I was raised as a skeptical Humanist, before we really had the word “Humanist” to call ourselves, we used “Agnostic”. I was also raised to believe that EVERY Human is equal, and deserves equal rights. That means all people, regardless of ethnicity, religion or lack thereof, creed, or sexual orientation. I was also raised to appreciate diversity in a part of the United States that has almost no diversity. (Montana has just barely over 1 Million people which are counted in the last census as being 89.7% White, 6.5% Native American, 3.1% Hispanic, 2.5% Multiracial.) How monochromatically depressing.
My home county and town were even more monochromatic, and it was only when I got into high school and we moved to a University town in Montana that I met people of diverse backgrounds. I turned into a sponge, I wanted to learn all I could about who these individuals were, and I was fascinated to hear their stories of who they were, where they came from, where they grew up all around the world, how it was different than where we were at.

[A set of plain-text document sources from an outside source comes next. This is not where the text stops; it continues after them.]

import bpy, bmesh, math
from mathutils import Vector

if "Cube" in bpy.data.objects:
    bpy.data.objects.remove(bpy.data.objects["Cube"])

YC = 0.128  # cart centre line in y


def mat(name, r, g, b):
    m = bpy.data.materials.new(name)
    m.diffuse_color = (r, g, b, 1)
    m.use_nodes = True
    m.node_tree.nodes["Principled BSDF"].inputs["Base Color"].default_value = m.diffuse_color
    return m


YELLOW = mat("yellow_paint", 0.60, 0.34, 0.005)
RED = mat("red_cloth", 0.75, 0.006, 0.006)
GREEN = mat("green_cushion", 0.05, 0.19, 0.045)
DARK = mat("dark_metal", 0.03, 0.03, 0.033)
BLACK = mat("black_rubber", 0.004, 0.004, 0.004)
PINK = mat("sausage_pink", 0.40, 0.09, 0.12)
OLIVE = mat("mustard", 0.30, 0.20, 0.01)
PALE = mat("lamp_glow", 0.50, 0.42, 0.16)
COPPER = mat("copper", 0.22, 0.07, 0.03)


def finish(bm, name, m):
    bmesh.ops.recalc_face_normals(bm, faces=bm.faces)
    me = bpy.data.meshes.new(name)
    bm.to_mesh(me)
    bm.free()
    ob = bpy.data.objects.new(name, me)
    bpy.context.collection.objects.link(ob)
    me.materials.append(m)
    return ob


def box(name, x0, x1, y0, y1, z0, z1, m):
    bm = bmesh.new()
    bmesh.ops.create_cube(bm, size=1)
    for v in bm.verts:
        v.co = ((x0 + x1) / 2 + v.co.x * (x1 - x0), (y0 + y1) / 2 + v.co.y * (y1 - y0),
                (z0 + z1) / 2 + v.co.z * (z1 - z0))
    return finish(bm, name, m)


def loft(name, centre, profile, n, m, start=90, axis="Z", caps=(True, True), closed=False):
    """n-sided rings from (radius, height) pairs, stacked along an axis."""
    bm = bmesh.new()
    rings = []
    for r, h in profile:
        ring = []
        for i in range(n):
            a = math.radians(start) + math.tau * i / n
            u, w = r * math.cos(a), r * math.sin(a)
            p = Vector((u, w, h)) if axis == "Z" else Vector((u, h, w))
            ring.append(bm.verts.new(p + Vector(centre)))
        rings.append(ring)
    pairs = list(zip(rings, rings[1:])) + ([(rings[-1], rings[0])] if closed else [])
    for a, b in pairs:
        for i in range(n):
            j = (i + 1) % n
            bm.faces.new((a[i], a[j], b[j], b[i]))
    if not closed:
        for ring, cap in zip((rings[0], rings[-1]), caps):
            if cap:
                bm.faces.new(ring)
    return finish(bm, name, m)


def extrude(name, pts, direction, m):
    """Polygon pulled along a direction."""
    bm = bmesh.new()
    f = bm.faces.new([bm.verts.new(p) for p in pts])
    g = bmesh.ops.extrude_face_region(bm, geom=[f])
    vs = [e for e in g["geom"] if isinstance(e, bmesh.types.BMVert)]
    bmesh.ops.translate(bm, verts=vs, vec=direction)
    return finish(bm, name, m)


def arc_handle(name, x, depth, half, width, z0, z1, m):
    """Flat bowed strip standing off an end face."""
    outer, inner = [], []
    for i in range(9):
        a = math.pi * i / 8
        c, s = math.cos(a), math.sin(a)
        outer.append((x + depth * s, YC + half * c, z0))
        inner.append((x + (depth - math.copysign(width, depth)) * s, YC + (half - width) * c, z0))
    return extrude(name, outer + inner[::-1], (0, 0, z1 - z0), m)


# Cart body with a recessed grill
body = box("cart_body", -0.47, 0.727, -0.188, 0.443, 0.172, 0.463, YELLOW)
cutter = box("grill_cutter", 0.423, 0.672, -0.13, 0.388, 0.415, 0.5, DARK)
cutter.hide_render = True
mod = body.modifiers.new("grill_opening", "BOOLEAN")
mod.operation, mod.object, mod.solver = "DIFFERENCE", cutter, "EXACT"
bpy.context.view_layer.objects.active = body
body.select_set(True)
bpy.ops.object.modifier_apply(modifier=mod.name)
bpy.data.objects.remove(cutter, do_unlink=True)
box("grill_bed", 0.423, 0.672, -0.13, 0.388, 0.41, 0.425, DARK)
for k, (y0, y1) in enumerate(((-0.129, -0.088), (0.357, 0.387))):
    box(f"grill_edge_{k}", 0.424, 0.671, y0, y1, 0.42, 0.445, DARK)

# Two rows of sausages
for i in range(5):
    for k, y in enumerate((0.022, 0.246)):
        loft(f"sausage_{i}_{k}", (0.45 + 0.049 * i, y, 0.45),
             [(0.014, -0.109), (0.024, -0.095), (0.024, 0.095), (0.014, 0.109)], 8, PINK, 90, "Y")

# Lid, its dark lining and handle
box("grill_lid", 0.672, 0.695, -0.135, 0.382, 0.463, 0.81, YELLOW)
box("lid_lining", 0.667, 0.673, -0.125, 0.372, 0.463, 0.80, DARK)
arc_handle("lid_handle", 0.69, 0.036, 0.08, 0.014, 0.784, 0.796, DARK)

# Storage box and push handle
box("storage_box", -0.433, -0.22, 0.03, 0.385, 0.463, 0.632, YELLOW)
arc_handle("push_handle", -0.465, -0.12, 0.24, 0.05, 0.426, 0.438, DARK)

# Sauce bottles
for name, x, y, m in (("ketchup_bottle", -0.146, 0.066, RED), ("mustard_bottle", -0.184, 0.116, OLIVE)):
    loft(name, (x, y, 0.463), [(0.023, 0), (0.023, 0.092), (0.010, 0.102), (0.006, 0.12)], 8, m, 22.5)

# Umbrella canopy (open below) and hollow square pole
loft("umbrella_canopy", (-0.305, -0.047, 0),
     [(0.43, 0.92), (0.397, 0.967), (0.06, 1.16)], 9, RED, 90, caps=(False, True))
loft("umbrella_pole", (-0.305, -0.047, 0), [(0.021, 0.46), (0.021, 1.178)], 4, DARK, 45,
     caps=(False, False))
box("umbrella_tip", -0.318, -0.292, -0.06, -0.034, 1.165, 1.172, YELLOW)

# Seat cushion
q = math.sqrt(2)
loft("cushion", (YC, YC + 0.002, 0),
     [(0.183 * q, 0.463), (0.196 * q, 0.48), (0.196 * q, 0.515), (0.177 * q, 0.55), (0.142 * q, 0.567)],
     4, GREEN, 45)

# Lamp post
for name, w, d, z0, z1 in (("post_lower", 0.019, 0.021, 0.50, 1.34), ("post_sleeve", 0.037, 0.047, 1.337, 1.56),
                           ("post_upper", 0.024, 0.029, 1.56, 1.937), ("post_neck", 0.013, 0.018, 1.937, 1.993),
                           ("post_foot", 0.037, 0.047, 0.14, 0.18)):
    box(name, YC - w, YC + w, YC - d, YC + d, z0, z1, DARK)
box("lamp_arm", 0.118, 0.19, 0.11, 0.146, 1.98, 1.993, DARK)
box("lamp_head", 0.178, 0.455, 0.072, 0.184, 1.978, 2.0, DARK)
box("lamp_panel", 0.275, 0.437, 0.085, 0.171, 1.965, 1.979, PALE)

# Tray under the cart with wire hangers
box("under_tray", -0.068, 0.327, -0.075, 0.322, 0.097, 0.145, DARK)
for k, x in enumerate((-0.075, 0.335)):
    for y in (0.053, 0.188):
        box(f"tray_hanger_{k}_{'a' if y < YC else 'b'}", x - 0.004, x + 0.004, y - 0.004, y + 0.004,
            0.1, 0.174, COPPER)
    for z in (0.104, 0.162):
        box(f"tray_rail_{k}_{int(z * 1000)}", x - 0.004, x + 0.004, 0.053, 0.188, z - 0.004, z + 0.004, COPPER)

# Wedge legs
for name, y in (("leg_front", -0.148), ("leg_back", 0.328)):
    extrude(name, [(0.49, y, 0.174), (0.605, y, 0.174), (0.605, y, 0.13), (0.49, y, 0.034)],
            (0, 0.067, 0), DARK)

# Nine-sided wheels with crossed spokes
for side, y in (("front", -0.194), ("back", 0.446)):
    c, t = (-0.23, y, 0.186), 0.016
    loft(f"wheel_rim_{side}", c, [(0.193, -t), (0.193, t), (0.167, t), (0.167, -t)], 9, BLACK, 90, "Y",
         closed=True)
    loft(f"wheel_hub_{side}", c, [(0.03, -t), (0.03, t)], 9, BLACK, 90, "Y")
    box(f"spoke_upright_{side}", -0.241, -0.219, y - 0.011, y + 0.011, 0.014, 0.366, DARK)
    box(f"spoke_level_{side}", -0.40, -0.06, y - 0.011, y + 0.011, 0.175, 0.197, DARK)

With the lack of religious indoctrination, I also didn’t have any learned distrust, dislike, disgust or fear of people who were different than me, so I didn’t see anything that could be “wrong” with someone loving another person of the same sex, and didn’t fully understand about transgender issues until much later, but still knew that they were people who just want to live a life that is honest with themselves about who they are inside, and there’s nothing wrong with that, it’s actually something to be appreciated, as any person who lives according to who they are inside, when it doesn’t match the outside, is a very brave individual. I can only appreciate their honesty and bravery, for that is what it is.
When the LGBT movement started to gain momentum, I was instantly an Ally. I knew that it was the RIGHT thing, because everyone MUST HAVE equal rights. This is undeniable, no matter how hard some people seem to believe that it can be denied. Around 2009, my step-daughter came out to her dad and myself. I kind of had an idea that she was a lesbian, but waited for her to decide when to tell us. She instantly had unquestionable, unconditional love and support from both her dad and myself. I am very proud of her for standing strong and being true to herself.

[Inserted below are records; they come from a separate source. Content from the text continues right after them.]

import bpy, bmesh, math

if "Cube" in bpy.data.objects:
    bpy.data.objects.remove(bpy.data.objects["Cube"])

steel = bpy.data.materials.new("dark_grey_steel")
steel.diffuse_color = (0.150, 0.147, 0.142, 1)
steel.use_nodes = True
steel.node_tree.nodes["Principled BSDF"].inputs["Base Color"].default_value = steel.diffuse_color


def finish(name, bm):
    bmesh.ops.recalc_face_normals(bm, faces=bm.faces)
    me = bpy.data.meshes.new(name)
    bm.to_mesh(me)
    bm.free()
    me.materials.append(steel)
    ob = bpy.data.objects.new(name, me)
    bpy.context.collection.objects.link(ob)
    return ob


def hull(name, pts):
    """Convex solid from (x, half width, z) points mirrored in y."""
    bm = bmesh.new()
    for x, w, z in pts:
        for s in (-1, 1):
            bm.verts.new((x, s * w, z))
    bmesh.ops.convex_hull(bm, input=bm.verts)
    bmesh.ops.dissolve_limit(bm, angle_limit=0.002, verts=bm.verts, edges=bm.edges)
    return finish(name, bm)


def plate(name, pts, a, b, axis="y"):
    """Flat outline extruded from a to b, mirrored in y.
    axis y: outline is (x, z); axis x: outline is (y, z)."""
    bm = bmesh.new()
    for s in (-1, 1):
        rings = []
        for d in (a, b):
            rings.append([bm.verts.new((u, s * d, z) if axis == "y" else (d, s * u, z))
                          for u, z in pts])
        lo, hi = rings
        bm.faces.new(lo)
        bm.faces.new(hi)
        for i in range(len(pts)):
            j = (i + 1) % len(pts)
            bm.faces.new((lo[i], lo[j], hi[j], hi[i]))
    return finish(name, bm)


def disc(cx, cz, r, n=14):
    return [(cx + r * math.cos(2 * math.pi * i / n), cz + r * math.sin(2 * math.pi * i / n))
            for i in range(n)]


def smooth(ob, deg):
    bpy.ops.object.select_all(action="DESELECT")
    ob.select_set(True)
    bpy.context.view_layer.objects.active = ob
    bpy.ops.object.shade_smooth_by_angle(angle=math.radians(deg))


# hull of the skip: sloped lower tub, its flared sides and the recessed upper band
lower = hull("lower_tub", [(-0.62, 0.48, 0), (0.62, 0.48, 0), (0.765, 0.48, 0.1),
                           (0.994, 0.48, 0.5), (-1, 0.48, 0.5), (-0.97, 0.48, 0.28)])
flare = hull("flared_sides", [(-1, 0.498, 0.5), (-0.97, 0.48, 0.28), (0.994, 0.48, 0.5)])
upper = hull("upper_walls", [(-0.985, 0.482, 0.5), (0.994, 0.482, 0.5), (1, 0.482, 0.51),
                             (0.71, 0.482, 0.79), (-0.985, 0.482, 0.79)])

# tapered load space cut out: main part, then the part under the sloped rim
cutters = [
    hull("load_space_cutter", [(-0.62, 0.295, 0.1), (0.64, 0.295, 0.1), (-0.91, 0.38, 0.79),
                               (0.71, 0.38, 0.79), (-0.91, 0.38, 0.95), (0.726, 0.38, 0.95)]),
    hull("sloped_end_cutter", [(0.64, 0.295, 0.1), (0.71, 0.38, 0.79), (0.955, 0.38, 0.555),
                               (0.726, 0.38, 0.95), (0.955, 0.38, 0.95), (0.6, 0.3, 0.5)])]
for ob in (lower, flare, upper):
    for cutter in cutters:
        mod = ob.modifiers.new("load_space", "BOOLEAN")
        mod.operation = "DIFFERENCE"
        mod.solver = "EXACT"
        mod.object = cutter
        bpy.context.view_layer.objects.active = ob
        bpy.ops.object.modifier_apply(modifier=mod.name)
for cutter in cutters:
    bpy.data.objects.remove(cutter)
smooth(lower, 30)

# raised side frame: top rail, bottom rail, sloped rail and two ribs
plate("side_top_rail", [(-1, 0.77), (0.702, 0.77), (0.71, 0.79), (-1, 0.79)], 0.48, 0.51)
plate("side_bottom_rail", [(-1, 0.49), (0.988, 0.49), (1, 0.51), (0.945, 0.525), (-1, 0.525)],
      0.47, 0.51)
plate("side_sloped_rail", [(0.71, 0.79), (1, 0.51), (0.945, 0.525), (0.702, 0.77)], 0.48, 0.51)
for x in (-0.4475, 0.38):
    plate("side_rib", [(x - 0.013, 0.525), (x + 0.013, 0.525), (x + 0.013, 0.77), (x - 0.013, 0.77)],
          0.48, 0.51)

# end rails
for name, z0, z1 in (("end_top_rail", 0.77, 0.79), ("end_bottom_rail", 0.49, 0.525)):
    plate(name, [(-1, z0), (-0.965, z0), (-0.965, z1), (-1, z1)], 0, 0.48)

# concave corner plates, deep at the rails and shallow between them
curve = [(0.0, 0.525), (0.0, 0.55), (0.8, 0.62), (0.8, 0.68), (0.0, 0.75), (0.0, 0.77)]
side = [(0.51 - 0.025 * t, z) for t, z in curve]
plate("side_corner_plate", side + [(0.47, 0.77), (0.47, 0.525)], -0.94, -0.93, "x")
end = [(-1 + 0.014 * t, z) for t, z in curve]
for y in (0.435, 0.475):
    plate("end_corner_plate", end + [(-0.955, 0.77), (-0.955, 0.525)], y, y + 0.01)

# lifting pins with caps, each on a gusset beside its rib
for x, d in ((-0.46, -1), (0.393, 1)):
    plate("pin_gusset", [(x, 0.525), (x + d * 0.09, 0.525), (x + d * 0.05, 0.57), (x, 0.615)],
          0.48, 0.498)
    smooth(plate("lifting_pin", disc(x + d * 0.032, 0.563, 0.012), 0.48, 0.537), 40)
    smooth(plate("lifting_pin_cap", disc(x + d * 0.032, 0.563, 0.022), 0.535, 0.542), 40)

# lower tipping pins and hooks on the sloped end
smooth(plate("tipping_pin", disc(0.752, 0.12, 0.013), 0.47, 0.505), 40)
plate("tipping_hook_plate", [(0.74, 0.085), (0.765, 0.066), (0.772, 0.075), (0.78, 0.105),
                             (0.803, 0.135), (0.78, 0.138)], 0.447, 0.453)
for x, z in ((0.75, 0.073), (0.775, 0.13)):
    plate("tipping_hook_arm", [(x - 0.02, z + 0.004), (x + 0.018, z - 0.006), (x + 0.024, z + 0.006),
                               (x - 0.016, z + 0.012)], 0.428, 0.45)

In 2013, I joined the LGBT Colleague Resource Group at work, and then I decided it was not enough to be a vocal ally for my friends and colleagues, so in September 2013, I became an ordained minister through both the First Church of Atheism and American Marriage Ministries. I’ve decided that I will use this title of Minister when I write to legislators about Marriage Equality, and as soon as the state of Arizona has been forced to eliminate Article 20 as unconstitutional, I’ll be taking a couple days off from work to go to the local courthouse to officiate as many marriages as I can before the stay for Appeal can be initiated (because I know Arizona is probably going to fight the decision of the Circuit court judge, like too many other states are doing. Once married, the State must recognize it.)
At the end of the day, I’m just a mom who wants my son and my step-daughter to each have the opportunity to marry the woman they love. I hope to be the one to officiate my step-daughter’s wedding. That would make me very happy. In the meantime, I will still be offering my services for that lucky day.